▶ Task item
Copy, from the material below, every line in which the word "ball" can be found.

▶ Data section
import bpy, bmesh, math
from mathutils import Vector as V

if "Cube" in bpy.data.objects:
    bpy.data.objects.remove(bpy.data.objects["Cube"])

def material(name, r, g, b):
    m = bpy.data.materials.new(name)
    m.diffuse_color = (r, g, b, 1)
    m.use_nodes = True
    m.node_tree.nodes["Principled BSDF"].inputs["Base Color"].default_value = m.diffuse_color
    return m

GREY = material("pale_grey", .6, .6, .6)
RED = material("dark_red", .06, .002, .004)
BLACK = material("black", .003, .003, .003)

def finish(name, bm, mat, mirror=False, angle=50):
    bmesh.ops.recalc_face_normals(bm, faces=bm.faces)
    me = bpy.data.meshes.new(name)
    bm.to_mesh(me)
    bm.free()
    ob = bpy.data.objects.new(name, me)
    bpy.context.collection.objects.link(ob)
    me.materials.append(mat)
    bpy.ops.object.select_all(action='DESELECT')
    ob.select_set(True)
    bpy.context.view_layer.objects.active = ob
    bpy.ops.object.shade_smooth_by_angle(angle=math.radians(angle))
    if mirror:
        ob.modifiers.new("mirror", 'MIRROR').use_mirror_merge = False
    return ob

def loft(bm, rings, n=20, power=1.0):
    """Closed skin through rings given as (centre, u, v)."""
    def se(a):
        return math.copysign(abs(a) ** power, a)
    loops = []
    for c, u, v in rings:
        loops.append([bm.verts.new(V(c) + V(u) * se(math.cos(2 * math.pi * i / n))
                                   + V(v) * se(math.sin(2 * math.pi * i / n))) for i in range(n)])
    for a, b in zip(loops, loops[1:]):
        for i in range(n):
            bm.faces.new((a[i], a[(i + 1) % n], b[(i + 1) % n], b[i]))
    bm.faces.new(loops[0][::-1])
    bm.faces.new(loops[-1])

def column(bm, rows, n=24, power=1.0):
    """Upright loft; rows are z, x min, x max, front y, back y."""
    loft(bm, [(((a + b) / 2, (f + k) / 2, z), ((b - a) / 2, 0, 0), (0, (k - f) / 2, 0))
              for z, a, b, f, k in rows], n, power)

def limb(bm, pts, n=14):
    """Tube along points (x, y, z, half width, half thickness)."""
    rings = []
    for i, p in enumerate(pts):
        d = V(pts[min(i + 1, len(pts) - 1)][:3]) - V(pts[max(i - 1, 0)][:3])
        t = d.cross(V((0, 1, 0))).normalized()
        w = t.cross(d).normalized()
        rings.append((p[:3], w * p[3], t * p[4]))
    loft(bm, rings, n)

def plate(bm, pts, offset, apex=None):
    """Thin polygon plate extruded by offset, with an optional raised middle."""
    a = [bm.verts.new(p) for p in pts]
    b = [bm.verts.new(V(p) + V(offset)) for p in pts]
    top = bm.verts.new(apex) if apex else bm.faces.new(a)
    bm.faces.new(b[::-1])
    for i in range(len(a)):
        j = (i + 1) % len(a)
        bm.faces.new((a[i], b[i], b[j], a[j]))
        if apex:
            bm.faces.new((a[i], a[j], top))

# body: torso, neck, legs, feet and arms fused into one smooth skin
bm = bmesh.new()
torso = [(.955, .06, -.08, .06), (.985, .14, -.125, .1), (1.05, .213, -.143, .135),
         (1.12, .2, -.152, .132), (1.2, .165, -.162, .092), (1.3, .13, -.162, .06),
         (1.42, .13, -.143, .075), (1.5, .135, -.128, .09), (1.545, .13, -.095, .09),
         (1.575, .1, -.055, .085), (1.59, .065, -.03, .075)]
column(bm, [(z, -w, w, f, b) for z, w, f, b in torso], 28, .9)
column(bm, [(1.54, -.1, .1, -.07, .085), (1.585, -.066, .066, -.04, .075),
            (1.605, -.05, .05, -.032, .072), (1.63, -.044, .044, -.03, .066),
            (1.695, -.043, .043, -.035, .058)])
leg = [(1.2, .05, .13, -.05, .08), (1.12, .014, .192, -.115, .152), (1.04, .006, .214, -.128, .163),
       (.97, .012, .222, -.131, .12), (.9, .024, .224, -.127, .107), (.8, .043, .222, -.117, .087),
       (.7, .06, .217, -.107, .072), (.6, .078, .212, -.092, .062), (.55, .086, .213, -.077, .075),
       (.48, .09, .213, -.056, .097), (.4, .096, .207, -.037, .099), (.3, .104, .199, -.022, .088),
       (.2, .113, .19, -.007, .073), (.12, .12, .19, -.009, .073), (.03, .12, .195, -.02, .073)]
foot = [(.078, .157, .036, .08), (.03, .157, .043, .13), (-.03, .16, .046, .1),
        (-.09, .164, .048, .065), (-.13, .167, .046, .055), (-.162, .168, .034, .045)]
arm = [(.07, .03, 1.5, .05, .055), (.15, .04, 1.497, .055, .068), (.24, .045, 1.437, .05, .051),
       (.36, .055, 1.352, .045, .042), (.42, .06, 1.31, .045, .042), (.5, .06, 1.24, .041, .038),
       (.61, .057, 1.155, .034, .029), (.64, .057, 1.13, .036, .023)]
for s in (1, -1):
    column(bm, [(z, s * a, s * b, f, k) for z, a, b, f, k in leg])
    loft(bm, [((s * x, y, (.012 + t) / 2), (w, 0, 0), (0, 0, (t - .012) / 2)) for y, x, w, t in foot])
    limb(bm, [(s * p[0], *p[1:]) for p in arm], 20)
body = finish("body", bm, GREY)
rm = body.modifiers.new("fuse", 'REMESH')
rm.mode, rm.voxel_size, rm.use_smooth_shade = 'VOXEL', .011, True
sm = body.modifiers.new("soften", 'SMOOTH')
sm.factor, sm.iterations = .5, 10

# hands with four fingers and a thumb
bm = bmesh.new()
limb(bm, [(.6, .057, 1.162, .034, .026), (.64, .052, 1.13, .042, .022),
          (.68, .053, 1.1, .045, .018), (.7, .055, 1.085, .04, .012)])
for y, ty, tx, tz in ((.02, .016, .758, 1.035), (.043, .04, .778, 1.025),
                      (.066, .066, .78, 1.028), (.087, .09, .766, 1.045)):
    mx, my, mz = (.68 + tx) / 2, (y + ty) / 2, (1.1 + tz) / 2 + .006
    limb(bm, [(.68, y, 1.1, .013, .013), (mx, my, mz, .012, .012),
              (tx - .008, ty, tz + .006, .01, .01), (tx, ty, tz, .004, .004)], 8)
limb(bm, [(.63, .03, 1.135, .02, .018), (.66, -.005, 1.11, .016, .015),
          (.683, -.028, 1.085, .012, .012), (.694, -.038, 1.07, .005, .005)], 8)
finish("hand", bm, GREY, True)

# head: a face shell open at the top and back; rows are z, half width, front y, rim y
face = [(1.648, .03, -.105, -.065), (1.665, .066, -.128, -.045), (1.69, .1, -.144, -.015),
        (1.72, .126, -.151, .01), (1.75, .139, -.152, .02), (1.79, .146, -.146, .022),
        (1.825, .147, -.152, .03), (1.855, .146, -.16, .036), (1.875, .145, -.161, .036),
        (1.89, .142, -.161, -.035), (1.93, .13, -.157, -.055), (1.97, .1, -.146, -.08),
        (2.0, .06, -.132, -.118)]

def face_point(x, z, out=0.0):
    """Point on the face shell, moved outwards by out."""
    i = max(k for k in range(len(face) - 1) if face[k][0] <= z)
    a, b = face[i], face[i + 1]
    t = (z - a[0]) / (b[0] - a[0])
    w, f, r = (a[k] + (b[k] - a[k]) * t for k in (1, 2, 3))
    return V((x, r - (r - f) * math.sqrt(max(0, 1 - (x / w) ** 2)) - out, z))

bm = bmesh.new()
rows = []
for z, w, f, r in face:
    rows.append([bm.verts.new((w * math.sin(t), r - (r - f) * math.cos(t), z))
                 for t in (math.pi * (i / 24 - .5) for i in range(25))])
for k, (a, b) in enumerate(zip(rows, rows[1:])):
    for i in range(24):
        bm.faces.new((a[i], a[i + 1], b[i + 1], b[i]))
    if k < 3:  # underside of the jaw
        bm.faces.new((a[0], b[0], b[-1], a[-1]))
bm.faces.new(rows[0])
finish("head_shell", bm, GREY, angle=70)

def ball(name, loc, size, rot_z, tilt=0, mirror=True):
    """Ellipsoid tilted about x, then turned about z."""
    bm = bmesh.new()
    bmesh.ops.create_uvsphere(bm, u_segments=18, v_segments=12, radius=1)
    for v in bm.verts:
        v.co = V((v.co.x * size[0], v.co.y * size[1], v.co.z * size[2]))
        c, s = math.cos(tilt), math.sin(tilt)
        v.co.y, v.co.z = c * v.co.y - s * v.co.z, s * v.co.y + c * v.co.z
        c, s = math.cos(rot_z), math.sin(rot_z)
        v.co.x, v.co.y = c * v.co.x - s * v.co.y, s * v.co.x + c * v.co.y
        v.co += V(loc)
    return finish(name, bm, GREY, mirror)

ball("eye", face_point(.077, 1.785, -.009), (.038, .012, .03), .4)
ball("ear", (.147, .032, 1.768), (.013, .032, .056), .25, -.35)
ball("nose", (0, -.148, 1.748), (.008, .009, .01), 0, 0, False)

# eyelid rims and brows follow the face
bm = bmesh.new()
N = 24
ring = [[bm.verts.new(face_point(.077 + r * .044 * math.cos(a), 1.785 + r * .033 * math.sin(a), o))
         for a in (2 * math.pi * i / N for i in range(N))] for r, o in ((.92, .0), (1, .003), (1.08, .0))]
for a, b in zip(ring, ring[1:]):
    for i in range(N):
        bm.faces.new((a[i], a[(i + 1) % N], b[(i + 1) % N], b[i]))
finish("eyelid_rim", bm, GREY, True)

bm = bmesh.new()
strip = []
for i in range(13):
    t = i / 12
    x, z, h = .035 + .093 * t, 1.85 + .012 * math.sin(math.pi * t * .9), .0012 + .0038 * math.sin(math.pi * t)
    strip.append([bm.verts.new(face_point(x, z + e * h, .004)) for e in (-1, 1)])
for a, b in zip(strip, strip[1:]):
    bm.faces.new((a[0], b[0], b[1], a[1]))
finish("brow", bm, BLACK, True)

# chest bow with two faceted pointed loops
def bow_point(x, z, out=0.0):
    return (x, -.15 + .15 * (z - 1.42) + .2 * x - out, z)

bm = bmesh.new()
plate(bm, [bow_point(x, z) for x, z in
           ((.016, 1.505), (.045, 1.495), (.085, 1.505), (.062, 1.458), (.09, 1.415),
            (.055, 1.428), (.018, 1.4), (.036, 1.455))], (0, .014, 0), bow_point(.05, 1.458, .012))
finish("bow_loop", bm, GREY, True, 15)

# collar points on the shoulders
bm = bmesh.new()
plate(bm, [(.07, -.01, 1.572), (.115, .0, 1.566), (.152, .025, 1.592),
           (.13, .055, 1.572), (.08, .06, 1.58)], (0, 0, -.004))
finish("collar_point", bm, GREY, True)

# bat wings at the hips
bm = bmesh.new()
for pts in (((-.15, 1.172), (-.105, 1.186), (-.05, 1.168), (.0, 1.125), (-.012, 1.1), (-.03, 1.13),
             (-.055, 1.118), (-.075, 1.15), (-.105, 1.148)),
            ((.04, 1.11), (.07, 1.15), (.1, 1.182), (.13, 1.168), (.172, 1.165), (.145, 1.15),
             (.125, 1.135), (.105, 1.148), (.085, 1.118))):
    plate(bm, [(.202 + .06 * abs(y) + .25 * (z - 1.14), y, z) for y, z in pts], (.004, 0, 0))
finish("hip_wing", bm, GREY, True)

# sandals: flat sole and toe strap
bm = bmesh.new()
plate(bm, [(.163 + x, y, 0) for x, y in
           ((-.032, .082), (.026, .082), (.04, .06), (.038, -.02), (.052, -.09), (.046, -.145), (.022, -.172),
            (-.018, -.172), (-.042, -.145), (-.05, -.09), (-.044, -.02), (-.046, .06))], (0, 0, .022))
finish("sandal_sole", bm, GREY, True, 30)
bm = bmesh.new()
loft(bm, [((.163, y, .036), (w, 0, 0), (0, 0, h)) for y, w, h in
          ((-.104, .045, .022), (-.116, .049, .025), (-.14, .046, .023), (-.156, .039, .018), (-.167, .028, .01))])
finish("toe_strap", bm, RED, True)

▶ Task output
def ball(name, loc, size, rot_z, tilt=0, mirror=True):
ball("eye", face_point(.077, 1.785, -.009), (.038, .012, .03), .4)
ball("ear", (.147, .032, 1.768), (.013, .032, .056), .25, -.35)
ball("nose", (0, -.148, 1.748), (.008, .009, .01), 0, 0, False)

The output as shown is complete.